§ Collected data:
* * * * * * *
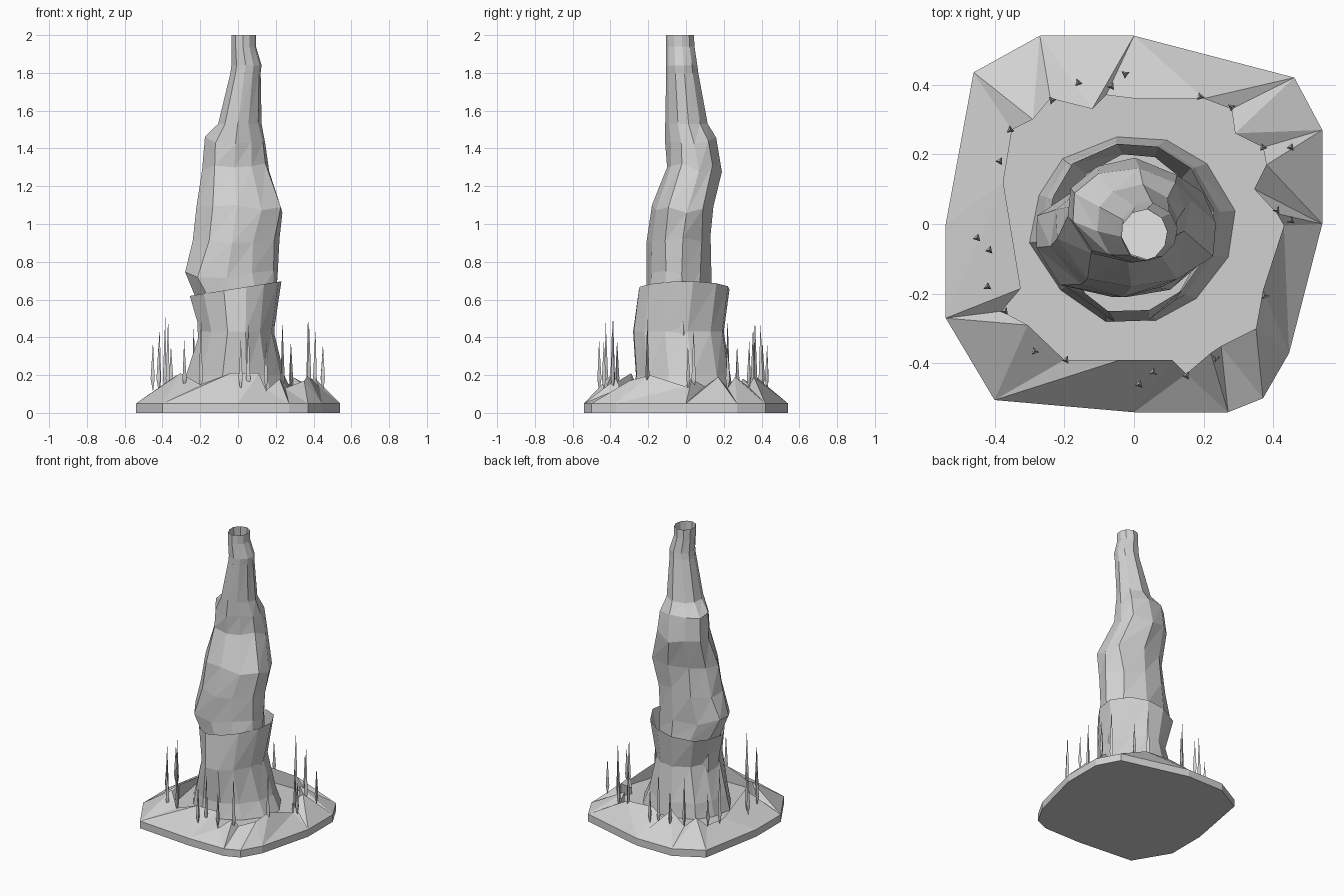
import bpy, bmesh, math, random

random.seed(11)
old = bpy.data.objects.get("Cube")
if old:
    bpy.data.objects.remove(old, do_unlink=True)


def material(name, rgb):
    m = bpy.data.materials.new(name)
    m.use_nodes = True
    m.diffuse_color = (*rgb, 1)
    m.node_tree.nodes["Principled BSDF"].inputs["Base Color"].default_value = (*rgb, 1)
    return m


stone = material("stone grey", (0.64, 0.64, 0.64))
white = material("steam white", (1, 1, 1))


def finish(bm, name, mat):
    mesh = bpy.data.meshes.new(name)
    bm.to_mesh(mesh)
    bm.free()
    mesh.materials.append(mat)
    obj = bpy.data.objects.new(name, mesh)
    bpy.context.collection.objects.link(obj)
    return obj


def ring(z, x0, x1, y0, y1, shape, tilt=0.0):
    """Irregular polygon stretched to fill the given extents."""
    def fit(vals, lo, hi):
        a, b = min(vals), max(vals)
        return [lo + (v - a) / (b - a) * (hi - lo) for v in vals]
    pts = [(r * math.cos(a), r * math.sin(a)) for a, r in shape]
    xs = fit([p[0] for p in pts], x0, x1)
    ys = fit([p[1] for p in pts], y0, y1)
    return [(x, y, z + tilt * x) for x, y in zip(xs, ys)]


def outline(n, wobble):
    return [((i + random.uniform(-wobble, wobble)) * math.tau / n + 0.2,
             1 + random.uniform(-wobble, wobble) * 0.3) for i in range(n)]


def skin(bm, rings):
    loops = [[bm.verts.new(p) for p in r] for r in rings]
    n = len(loops[0])
    for low, high in zip(loops, loops[1:]):
        for i in range(n):
            j = (i + 1) % n
            bm.faces.new((low[i], low[j], high[j]))
            bm.faces.new((low[i], high[j], high[i]))


def zip_loops(bm, outer, inner):
    """Triangulate between two loops of different counts, walking by angle."""
    def ang(v):
        return math.atan2(v.co.y, v.co.x) % math.tau
    i = j = 0
    a, b = len(outer), len(inner)
    while i < a or j < b:
        next_o = ang(outer[(i + 1) % a]) + (math.tau if i + 1 >= a else 0) if i < a else 99
        next_i = ang(inner[(j + 1) % b]) + (math.tau if j + 1 >= b else 0) if j < b else 99
        o, n = outer[i % a], inner[j % b]
        if next_o <= next_i:
            bm.faces.new((o, outer[(i + 1) % a], n))
            i += 1
        else:
            bm.faces.new((o, inner[(j + 1) % b], n))
            j += 1


# Rocky base: slab edge, jagged sloping rim, inner drop and flat floor
edge = [(.54, 0), (.54, .27), (.46, .42), (0, .54), (-.27, .54), (-.46, .435), (-.54, 0),
        (-.54, -.27), (-.40, -.505), (0, -.54), (.27, -.54), (.37, -.5), (.445, -.37)]
crest = [(.41, .03, .18), (.345, .1, .14), (.38, .17, .19), (.37, .22, .13), (.29, .26, .19),
         (.28, .33, .14), (.2, .36, .19), (0, .36, .2), (-.08, .37, .15), (-.12, .33, .2),
         (-.24, .36, .13), (-.29, .3, .18), (-.35, .27, .13), (-.375, .12, .13),
         (-.325, -.185, .2), (-.38, -.25, .12), (-.305, -.29, .21), (-.2, -.39, .15),
         (-.04, -.39, .21), (.11, -.39, .21), (.15, -.43, .12), (.22, -.37, .18),
         (.25, -.35, .13), (.35, -.3, .17), (.37, -.19, .2), (.43, -.005, .14)]
bm = bmesh.new()
bottom = [bm.verts.new((x, y, 0)) for x, y in edge]
top = [bm.verts.new((x, y, .05)) for x, y in edge]
rim = [bm.verts.new(p) for p in crest]
floor = [bm.verts.new((x, y, .1)) for x, y, z in crest]
bm.faces.new(bottom[::-1])
bm.faces.new(floor)
for low, high in ((bottom, top), (rim, floor)):
    for k in range(len(low)):
        m = (k + 1) % len(low)
        bm.faces.new((low[k], low[m], high[m], high[k]))
zip_loops(bm, top, rim)
finish(bm, "rocky_base", stone)

# Flared collar around the foot of the column
shape = outline(12, .12)
bm = bmesh.new()
skin(bm, [ring(.1, -.3, .29, -.28, .25, shape),
          ring(.2, -.275, .245, -.265, .235, shape),
          ring(.43, -.2, .19, -.28, .2, shape),
          ring(.66, -.255, .23, -.25, .23, shape, .16)])
finish(bm, "collar", stone)

# Twisting hollow column
shape = outline(10, .15)
spans = [(.1, -.2, .18, -.18, .13), (.6, -.22, .2, -.21, .14), (.73, -.28, .21, -.21, .135),
         (.92, -.24, .22, -.21, .13), (1.08, -.22, .235, -.18, .145), (1.3, -.19, .165, -.1, .19),
         (1.44, -.175, .145, -.11, .16), (1.53, -.105, .125, -.11, .115), (1.8, -.04, .12, -.105, .065),
         (1.84, -.035, .125, -.105, .06), (1.94, -.035, .095, -.105, .045), (2, -.035, .095, -.105, .042)]
bm = bmesh.new()
rings = []
for k, s in enumerate(spans):
    # Roughen the middle rings only, leaving the pipe at the top clean
    rough = .05 if 0 < k < 8 else 0
    rings.append(ring(*s, [(a + random.uniform(-rough, rough), r + random.uniform(-rough, rough))
                           for a, r in shape]))
    if 1 < k < 7:
        rings[-1] = [(x, y, z + random.uniform(-.025, .025)) for x, y, z in rings[-1]]
skin(bm, rings)
finish(bm, "column", stone)

# Pale core deep inside the pipe
bm = bmesh.new()
bm.faces.new([bm.verts.new(p) for p in ring(1.8, -.037, .117, -.102, .062, shape)])
finish(bm, "pipe_core", white)

# Thin reeds standing along the rim: x, y, tip height
reeds = [(.19, .365, .5), (.28, .335, .38), (.37, .22, .5), (.45, .22, .37), (.41, .04, .45),
         (.45, .01, .36), (.375, -.205, .5), (.235, -.385, .49), (.15, -.435, .38),
         (.055, -.425, .48), (.015, -.46, .39), (-.195, -.39, .5), (-.285, -.365, .39),
         (-.37, -.25, .5), (-.42, -.18, .38), (-.415, -.075, .45), (-.45, -.04, .38),
         (-.385, .18, .51), (-.355, .27, .36), (-.235, .355, .46), (-.16, .405, .38),
         (-.065, .395, .48), (-.025, .43, .36)]
bm = bmesh.new()
for x, y, tip in reeds:
    turn = random.uniform(0, math.tau)
    foot = [bm.verts.new((x + .013 * math.cos(turn + t * math.tau / 3),
                          y + .013 * math.sin(turn + t * math.tau / 3), .18)) for t in range(3)]
    for z in (.11, tip):
        point = bm.verts.new((x, y, z))
        for t in range(3):
            bm.faces.new((foot[t], foot[(t + 1) % 3], point))
bmesh.ops.recalc_face_normals(bm, faces=bm.faces)
finish(bm, "reeds", stone)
* * * * * * *
For this exercise, please output exactly the lines above starting at the line with "for k, s in" and ending at the line with "# Thin reeds", ends included.

for k, s in enumerate(spans):
    # Roughen the middle rings only, leaving the pipe at the top clean
    rough = .05 if 0 < k < 8 else 0
    rings.append(ring(*s, [(a + random.uniform(-rough, rough), r + random.uniform(-rough, rough))
                           for a, r in shape]))
    if 1 < k < 7:
        rings[-1] = [(x, y, z + random.uniform(-.025, .025)) for x, y, z in rings[-1]]
skin(bm, rings)
finish(bm, "column", stone)

# Pale core deep inside the pipe
bm = bmesh.new()
bm.faces.new([bm.verts.new(p) for p in ring(1.8, -.037, .117, -.102, .062, shape)])
finish(bm, "pipe_core", white)

# Thin reeds standing along the rim: x, y, tip height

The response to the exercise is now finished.